» **What you are asked to do**: Give the number of lines in the records below that hold "right"; nothing else is needed.

***

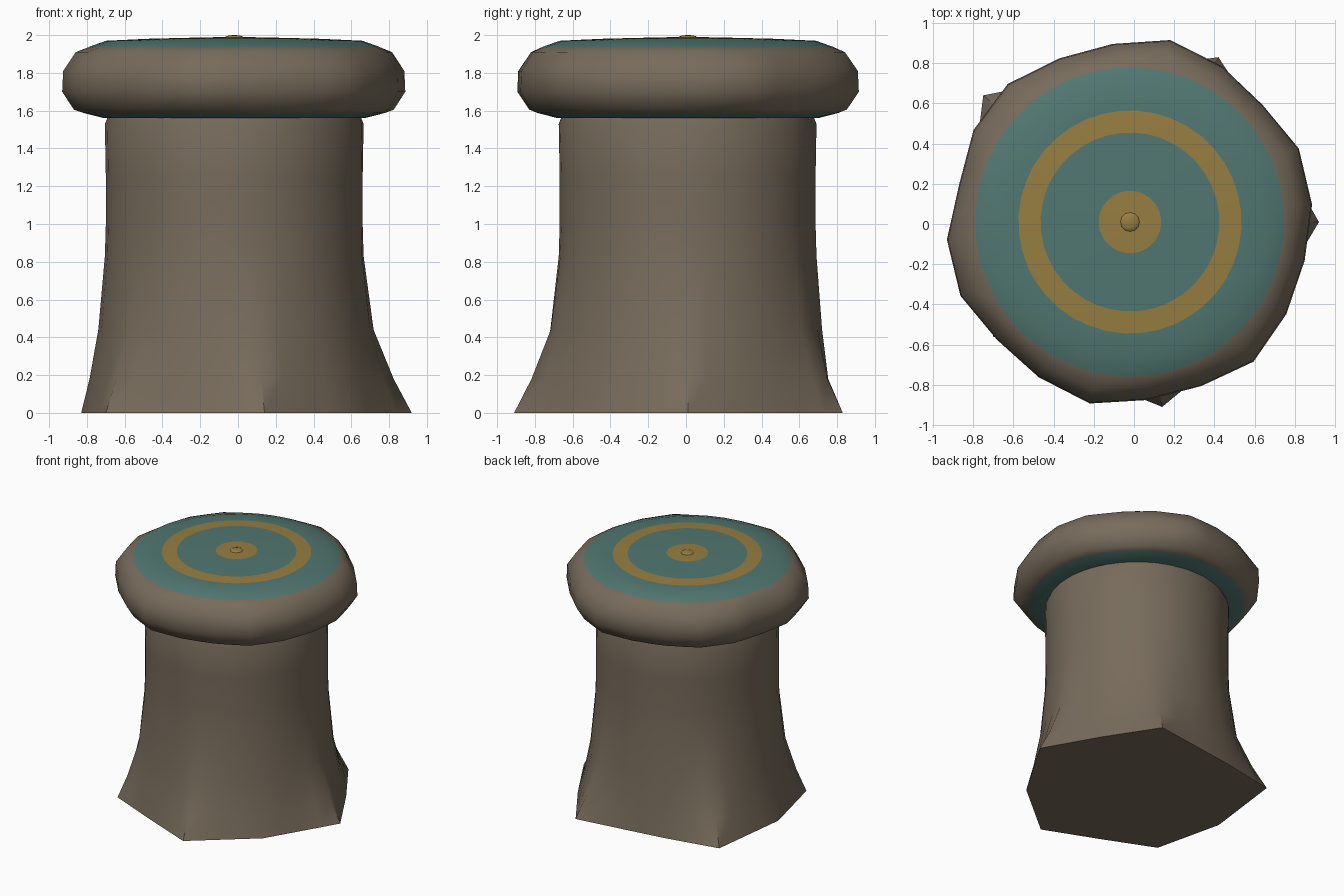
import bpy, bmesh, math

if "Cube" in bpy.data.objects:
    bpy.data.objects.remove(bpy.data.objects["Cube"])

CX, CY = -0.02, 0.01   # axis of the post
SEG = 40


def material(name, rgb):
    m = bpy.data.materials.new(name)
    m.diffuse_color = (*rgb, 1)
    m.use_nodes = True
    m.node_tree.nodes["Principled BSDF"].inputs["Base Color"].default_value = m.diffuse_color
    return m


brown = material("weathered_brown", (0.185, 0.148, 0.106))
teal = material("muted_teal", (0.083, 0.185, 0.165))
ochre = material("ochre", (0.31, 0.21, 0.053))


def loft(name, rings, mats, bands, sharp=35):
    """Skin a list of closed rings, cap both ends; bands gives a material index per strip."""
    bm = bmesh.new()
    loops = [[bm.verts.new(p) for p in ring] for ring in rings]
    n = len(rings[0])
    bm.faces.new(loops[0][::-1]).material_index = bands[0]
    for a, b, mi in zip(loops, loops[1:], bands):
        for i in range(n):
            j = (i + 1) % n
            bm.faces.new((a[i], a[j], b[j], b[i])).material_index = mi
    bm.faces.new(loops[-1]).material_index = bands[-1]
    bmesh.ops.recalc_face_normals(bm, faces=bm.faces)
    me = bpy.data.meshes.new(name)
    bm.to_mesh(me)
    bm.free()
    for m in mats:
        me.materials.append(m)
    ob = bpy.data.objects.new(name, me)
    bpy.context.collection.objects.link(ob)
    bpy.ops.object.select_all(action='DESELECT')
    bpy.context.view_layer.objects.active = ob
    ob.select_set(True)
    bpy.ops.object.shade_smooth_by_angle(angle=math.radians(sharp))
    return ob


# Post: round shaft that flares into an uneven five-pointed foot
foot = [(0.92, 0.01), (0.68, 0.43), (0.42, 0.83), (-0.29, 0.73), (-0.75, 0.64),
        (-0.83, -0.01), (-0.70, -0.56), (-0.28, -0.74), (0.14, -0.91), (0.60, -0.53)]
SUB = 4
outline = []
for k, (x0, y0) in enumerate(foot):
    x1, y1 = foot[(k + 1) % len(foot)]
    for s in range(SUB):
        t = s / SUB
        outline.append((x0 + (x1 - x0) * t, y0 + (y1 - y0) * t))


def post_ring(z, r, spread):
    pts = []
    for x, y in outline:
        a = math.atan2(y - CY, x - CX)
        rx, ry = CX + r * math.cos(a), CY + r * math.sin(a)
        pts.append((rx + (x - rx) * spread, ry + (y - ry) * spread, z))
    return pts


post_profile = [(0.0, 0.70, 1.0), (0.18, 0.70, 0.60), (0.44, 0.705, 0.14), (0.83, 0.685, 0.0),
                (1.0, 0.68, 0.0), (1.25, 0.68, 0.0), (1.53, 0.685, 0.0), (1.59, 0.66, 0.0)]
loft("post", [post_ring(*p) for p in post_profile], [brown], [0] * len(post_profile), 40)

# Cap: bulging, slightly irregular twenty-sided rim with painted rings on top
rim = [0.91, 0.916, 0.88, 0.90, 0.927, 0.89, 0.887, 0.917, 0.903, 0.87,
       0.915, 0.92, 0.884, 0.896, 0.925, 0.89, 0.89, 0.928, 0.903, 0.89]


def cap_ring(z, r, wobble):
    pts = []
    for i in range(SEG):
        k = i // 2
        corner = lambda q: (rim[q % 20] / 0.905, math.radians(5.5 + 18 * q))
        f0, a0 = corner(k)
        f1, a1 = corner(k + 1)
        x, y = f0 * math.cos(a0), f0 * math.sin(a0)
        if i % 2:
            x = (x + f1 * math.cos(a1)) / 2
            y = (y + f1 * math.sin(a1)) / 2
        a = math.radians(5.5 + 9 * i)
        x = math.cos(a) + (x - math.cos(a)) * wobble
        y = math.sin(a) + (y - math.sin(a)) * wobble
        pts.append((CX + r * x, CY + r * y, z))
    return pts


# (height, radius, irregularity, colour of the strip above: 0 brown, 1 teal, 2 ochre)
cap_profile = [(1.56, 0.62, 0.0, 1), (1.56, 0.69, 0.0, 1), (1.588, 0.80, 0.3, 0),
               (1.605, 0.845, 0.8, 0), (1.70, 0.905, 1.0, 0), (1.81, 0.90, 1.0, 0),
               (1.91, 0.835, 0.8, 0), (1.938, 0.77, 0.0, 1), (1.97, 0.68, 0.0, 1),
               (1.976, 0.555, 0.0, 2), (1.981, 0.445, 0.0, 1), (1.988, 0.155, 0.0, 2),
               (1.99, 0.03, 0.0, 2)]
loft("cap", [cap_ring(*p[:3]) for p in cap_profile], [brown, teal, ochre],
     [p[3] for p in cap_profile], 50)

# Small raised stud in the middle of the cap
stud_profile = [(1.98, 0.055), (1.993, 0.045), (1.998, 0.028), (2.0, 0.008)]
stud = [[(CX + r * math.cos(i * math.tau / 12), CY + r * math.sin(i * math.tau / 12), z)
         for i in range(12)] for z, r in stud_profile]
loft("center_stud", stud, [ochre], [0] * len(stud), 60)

***

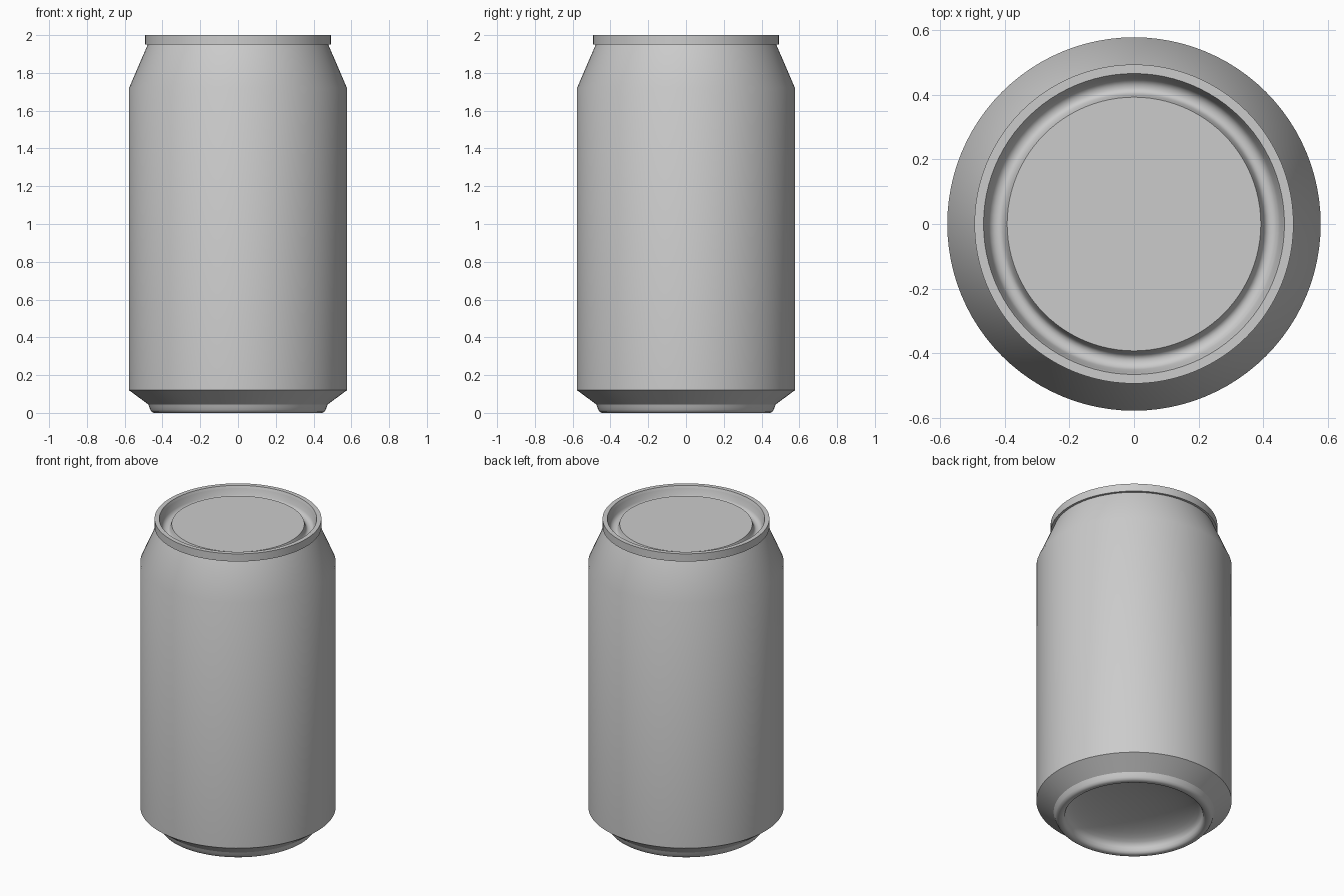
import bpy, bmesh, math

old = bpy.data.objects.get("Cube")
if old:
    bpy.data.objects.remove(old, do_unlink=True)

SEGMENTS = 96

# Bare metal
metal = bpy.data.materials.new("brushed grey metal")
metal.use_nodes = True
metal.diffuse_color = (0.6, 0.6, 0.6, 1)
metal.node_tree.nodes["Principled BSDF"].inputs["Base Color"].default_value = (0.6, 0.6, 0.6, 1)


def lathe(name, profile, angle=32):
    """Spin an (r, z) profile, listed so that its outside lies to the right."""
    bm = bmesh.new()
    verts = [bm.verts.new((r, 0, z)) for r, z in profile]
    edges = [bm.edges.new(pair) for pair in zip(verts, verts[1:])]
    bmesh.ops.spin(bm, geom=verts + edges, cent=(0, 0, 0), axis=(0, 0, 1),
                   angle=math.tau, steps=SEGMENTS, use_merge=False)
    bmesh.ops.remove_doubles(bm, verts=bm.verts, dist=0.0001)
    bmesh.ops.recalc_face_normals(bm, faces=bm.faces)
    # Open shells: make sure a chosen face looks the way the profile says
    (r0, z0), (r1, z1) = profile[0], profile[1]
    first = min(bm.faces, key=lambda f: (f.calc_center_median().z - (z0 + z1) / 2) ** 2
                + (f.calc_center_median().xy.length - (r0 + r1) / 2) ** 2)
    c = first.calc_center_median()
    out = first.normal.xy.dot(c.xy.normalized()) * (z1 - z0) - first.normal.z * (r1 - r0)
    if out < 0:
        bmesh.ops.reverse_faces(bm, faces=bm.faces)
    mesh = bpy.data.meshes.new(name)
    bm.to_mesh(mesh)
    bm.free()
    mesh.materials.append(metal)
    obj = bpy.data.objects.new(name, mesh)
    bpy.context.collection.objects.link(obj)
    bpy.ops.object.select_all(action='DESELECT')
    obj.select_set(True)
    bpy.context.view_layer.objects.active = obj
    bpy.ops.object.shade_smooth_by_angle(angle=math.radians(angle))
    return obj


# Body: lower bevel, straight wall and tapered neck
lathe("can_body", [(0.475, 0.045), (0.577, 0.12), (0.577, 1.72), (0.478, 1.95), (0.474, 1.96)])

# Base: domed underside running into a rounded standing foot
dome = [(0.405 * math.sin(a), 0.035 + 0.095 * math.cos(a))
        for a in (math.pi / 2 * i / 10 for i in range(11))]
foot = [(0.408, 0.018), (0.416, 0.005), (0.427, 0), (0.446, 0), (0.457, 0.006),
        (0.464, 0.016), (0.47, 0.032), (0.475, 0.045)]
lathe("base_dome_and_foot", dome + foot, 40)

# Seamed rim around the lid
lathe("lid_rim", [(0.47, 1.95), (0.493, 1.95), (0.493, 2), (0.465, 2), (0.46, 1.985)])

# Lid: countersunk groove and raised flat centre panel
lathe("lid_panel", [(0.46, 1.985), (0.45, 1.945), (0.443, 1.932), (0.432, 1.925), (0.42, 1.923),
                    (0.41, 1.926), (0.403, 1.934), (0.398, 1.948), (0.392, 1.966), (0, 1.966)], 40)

***

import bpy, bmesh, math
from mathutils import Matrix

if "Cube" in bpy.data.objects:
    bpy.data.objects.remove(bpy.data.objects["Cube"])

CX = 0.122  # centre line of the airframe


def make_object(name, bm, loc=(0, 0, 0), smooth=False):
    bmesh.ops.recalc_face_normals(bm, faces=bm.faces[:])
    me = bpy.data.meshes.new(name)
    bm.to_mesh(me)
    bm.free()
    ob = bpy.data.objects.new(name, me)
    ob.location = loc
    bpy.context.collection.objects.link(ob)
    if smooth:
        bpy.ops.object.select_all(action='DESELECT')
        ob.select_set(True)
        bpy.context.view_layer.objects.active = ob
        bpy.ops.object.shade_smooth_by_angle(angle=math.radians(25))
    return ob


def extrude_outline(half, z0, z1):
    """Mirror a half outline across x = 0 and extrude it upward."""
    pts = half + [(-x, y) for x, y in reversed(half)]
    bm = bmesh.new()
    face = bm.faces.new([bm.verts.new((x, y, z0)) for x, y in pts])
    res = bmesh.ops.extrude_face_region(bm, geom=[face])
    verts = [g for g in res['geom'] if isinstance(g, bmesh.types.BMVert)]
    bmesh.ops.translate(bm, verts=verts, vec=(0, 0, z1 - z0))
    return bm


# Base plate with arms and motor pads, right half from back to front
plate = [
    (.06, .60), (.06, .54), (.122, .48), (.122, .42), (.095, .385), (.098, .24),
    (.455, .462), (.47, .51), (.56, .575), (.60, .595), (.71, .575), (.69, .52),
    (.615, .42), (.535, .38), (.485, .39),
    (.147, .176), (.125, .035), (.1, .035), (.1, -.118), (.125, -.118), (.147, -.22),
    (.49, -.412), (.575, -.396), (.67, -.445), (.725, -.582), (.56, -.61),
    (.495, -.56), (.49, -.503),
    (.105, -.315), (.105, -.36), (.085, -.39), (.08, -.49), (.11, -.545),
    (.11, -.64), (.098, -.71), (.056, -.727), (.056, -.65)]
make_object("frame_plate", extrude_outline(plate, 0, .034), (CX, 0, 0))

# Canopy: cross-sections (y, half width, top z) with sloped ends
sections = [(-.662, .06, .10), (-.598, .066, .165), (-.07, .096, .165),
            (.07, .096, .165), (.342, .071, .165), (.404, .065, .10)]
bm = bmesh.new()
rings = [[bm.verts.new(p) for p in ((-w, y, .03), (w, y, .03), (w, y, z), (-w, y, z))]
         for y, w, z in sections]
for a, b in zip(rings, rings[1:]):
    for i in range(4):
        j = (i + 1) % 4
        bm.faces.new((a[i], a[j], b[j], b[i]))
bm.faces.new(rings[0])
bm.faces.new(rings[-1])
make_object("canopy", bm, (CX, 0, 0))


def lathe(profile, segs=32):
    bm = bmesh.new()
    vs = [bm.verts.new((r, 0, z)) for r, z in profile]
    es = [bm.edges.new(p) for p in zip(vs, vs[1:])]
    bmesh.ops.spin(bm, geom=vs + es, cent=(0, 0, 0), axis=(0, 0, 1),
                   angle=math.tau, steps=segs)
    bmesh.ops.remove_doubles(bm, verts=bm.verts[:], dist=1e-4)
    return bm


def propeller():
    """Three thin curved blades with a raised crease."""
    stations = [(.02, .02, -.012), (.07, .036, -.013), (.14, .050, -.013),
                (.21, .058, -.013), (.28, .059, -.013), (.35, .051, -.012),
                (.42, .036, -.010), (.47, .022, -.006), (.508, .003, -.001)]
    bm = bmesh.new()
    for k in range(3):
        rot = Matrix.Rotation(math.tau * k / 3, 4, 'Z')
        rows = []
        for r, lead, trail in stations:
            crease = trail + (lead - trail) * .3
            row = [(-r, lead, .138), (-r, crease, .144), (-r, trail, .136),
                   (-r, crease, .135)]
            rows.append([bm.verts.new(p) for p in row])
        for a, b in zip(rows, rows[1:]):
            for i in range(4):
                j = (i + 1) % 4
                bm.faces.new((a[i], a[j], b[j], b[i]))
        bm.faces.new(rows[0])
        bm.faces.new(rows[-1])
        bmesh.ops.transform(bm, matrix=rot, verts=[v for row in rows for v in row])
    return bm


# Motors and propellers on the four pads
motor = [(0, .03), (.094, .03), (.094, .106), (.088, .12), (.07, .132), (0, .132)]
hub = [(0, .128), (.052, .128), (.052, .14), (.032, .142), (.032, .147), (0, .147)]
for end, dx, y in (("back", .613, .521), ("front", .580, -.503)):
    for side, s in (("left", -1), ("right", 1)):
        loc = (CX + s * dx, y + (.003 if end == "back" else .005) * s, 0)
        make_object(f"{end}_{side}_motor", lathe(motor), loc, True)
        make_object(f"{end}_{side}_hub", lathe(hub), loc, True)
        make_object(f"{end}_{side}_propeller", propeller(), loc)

***

» **Task output**: 3